Our team generated a low-fidelity prototype in Procreate.
Four users were recruited for a 30 min to 1-hour Zoom Interview. A modified Wizard of Oz testing format was used.
Modified Wizard of Oz Testing: Researchers have two documents open during the Zoom call: (1) the screens, which are shown to the participant, and (2) the storyboard with the pathways, which is for the researcher's reference.
The screens are placed on individual PowerPoint slides with an appropriate number. Based on the participant's description of how they would navigate the platform, the researcher would click the appropriate screen from that PowerPoint slide deck.
Numerous key findings were found for each stage which were used to inform our medium-fidelity prototype.

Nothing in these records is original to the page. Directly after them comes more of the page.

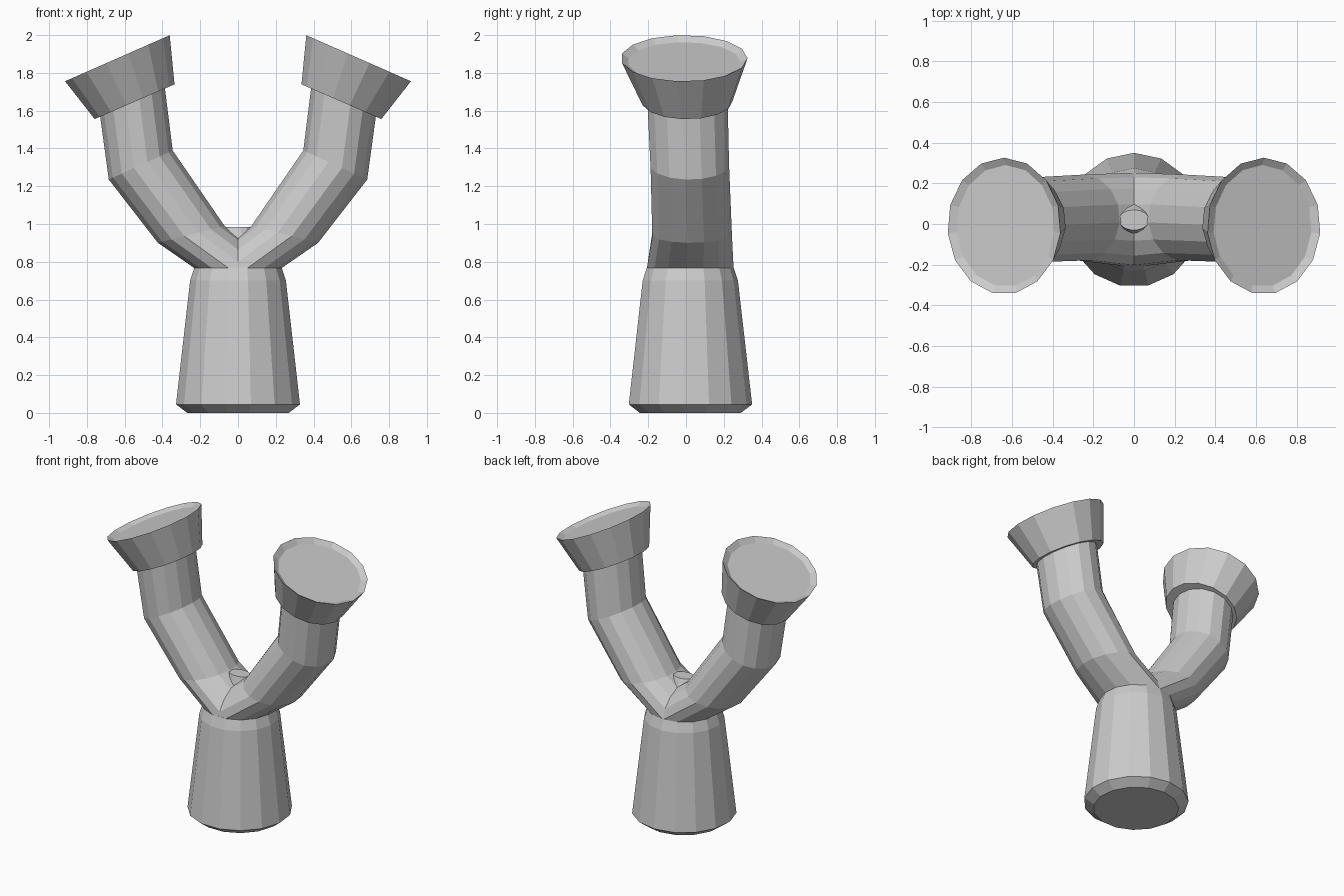
import bpy, bmesh, math
from mathutils import Vector

SIDES = 15

cube = bpy.data.objects.get("Cube")
if cube:
    bpy.data.objects.remove(cube, do_unlink=True)

grey = bpy.data.materials.new("plain_grey")
grey.use_nodes = True
grey.diffuse_color = (0.6, 0.6, 0.6, 1)
grey.node_tree.nodes["Principled BSDF"].inputs["Base Color"].default_value = grey.diffuse_color


def loft(name, rings, side=1):
    """Skin rings given as (inner x, inner z, outer x, outer z, centre y, y radius)."""
    bm = bmesh.new()
    loops = []
    for ix, iz, ox, oz, cy, ry in rings:
        inner, outer = Vector((ix * side, cy, iz)), Vector((ox * side, cy, oz))
        mid, half = (inner + outer) / 2, (outer - inner) / 2
        loop = []
        for i in range(SIDES):
            a = 2 * math.pi * i / SIDES
            loop.append(bm.verts.new(mid + half * math.sin(a) + Vector((0, ry * math.cos(a), 0))))
        loops.append(loop)
    for low, high in zip(loops, loops[1:]):
        for i in range(SIDES):
            j = (i + 1) % SIDES
            bm.faces.new((low[i], low[j], high[j], high[i]))
    bm.faces.new(loops[0])
    bm.faces.new(loops[-1])
    bmesh.ops.recalc_face_normals(bm, faces=bm.faces)
    mesh = bpy.data.meshes.new(name)
    bm.to_mesh(mesh)
    bm.free()
    mesh.materials.append(grey)
    obj = bpy.data.objects.new(name, mesh)
    bpy.context.collection.objects.link(obj)
    return obj


# Tapered handle with chamfered ends
loft("handle", [(-r, z, r, z, 0.02, r) for r, z in
                ((0.27, 0), (0.33, 0.045), (0.255, 0.7), (0.232, 0.77))])

for label, side in (("left", 1), ("right", -1)):
    # Bent fork arm, rising from the whole handle top into the cup
    loft(label + "_arm", [
        (-0.23, 0.765, 0.23, 0.765, 0.02, 0.232),
        (0.07, 0.99, 0.425, 0.9, 0.03, 0.213),
        (0.345, 1.39, 0.685, 1.235, 0.018, 0.21),
        (0.39, 1.75, 0.735, 1.6, 0.005, 0.215)], side)
    # Flared end cup with a shallow recessed face
    loft(label + "_cup", [
        (0.335, 1.74, 0.76, 1.555, 0.005, 0.24),
        (0.36, 2.0, 0.917, 1.755, -0.01, 0.336),
        (0.39, 1.963, 0.873, 1.751, -0.01, 0.3)], side)

# Small saddle filling the crotch between the arms
loft("crotch_web", [(-0.1, 0.88, 0.1, 0.88, 0.03, 0.09),
                    (-0.075, 0.985, 0.075, 0.985, 0.02, 0.05)])
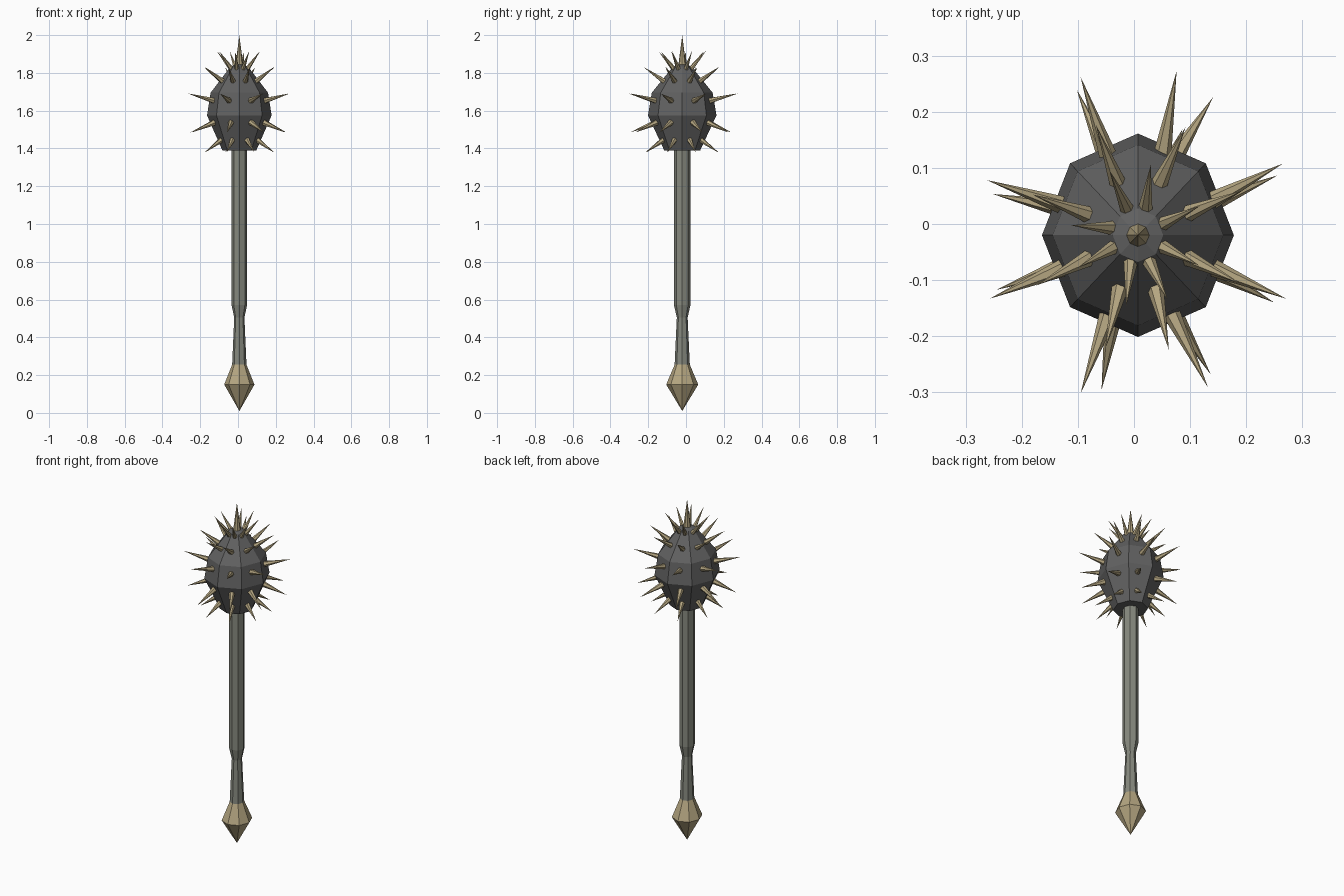
import bpy, bmesh
from math import sin, cos, radians, pi
from mathutils import Vector

if "Cube" in bpy.data.objects:
    bpy.data.objects.remove(bpy.data.objects["Cube"])

CX, CY = 0.007, -0.02   # weapon axis
YS = 1.06               # slightly deeper than wide


def material(name, rgb):
    m = bpy.data.materials.new(name)
    m.diffuse_color = (*rgb, 1)
    m.use_nodes = True
    m.node_tree.nodes["Principled BSDF"].inputs["Base Color"].default_value = m.diffuse_color
    return m


IRON = material("dark_iron", (0.12, 0.12, 0.12))
GRIP = material("shaft_grey", (0.24, 0.25, 0.21))
BONE = material("pale_brass", (0.46, 0.38, 0.22))


def finish(name, bm, mat):
    bmesh.ops.recalc_face_normals(bm, faces=bm.faces)
    me = bpy.data.meshes.new(name)
    bm.to_mesh(me)
    bm.free()
    me.materials.append(mat)
    ob = bpy.data.objects.new(name, me)
    bpy.context.collection.objects.link(ob)
    return ob


def lathe(name, profile, mat, n=8):
    """Faceted turned part from (radius, z) pairs; radius 0 makes a point."""
    bm = bmesh.new()
    rings = []
    for r, z in profile:
        count = n if r else 1
        rings.append([bm.verts.new((CX + r * cos(2 * pi * i / n),
                                    CY + YS * r * sin(2 * pi * i / n), z))
                      for i in range(count)])
    for a, b in zip(rings, rings[1:]):
        for i in range(n):
            j = (i + 1) % n
            quad = [a[i % len(a)], a[j % len(a)], b[j % len(b)], b[i % len(b)]]
            bm.faces.new(list(dict.fromkeys(quad)))
    for ring in (rings[0], rings[-1]):
        if len(ring) > 1:
            bm.faces.new(ring)
    return finish(name, bm, mat)


def add_spike(bm, base, tip, radius, n=6):
    axis = tip - base
    rot = axis.to_track_quat('Z', 'Y')
    ring = [bm.verts.new(base + rot @ Vector((radius * cos(2 * pi * i / n),
                                              radius * sin(2 * pi * i / n), 0)))
            for i in range(n)]
    point = bm.verts.new(tip)
    bm.faces.new(ring)
    for i in range(n):
        bm.faces.new((ring[i], ring[(i + 1) % n], point))


def polar(r, z, az):
    return Vector((CX + r * cos(radians(az)), CY + YS * r * sin(radians(az)), z))


# Pommel, shaft with waisted grip, and faceted head
lathe("pommel", [(0, 0.01), (0.08, 0.15), (0.038, 0.255)], BONE)
lathe("shaft", [(0.038, 0.255), (0.027, 0.505), (0.041, 0.57), (0.041, 1.40)], GRIP)
lathe("head", [(0.09, 1.39), (0.171, 1.575), (0.152, 1.695),
               (0.045, 1.835), (0, 1.85)], IRON)

# Spike rows: base radius/height, tip radius/height, thickness, azimuths
rows = [
    (0.095, 1.45, 0.195, 1.38, 0.016, (20, 66, 112, 160, 203, 250, 294, 338)),
    (0.135, 1.54, 0.268, 1.485, 0.017, (22, 60, 114, 165, 200, 256, 299, 335)),
    (0.135, 1.65, 0.285, 1.69, 0.017, (25, 76, 111, 161, 202, 249, 296, 338)),
    (0.095, 1.755, 0.20, 1.83, 0.015, (22, 65, 112, 160, 205, 253, 286, 336)),
    (0.045, 1.82, 0.12, 1.915, 0.013, (24, 79, 115, 172, 207, 260, 296, 335)),
]
bm = bmesh.new()
for rb, zb, rt, zt, thick, azimuths in rows:
    for k, az in enumerate(azimuths):
        mid = 22.5 + 45 * k     # bases sit on facet centres
        add_spike(bm, polar(rb, zb, (az + mid) / 2),
                  polar(rt, zt, az), thick)
add_spike(bm, polar(0, 1.83, 0), polar(0, 2.0, 0), 0.022, 8)
finish("spikes", bm, BONE)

Our team generated a clickable medium-fidelity prototype in Balsamiq.
Our research found that users want to have the option to browse available scholarships without logging in. On this pre-login page, users can do just that.
The most efficient way for University of Toronto students to activate Aquatica is through their UTOR and JOINID.
A SEARCHLESS PROCESS
Student profiles are generated using the system data from the University of Toronto. Adding more specific information into the tabs, from skills and hobbies to past awards, allows for more specific matches. In Aquatica, no searching is necessary.
Scholarships are matched based on the number of people applying, and how similar the user is to past winners. When hovering over a scholarship, match information is provided.
Selecting the heart icon allows users to bookmark matches.
SEE SCHOLARSHIP DETAILS
For quick reading, scholarships are listed in the same format.
Detailed information is provided on scholarship requirements (under Scholarship information) and previous winners (under Applicant demographics).
Users can store files in Aquatica, from resumes to cover letters. These files are then used in the streamlined application process.
SUBMIT ON ONE PLATFORM
By selecting the application button, users can upload, preview files by application, and submit.
Our team conducted further formative user testing on our medium-fidelity product with four participants. We assessed the ease of use and accessibility, as well as value and desirability using task-based usability testing, and semi-structured pre- and post-test interviews.
EASE OF USE
Our findings suggest that participants found numerous Aquatica features to be desirable. There is a need to reiterate a few of Aquatica's features, which would improve its ease of use and desirability.
REFLECTION AND NEXT STEPS
Our next steps would be to iterate further on our interface design to create a better user experience. From there we would conduct further formative testing. This cycle would be repeated several times based on user feedback. Once a suitable medium-fidelity product is generated, we would begin creating our high-fidelity prototype.
Our team created a solution to a significant student issue. This redesigned solution has numerous well-liked features and a good satisfaction rate. However, it is important for our team to continue to iterate on this project to better meet user needs.
This piece is a reminder of how important user testing and repeat iteration is. Testing in the low and medium fidelity stages gathers a lot of significant information about a product. For this piece even after two stages of user testing, I anticipate another two rounds of user testing.
A second lesson learned from this product is to focus on fewer features for the first iteration. Aquatica focuses on a large volume of student issues within the application process. By focussing on such a large number of features, the testing and iteration cycles need to be repeated a larger number of times, as instead of focussing on getting a narrow set of features right, designers and researchers have their attention divided among many.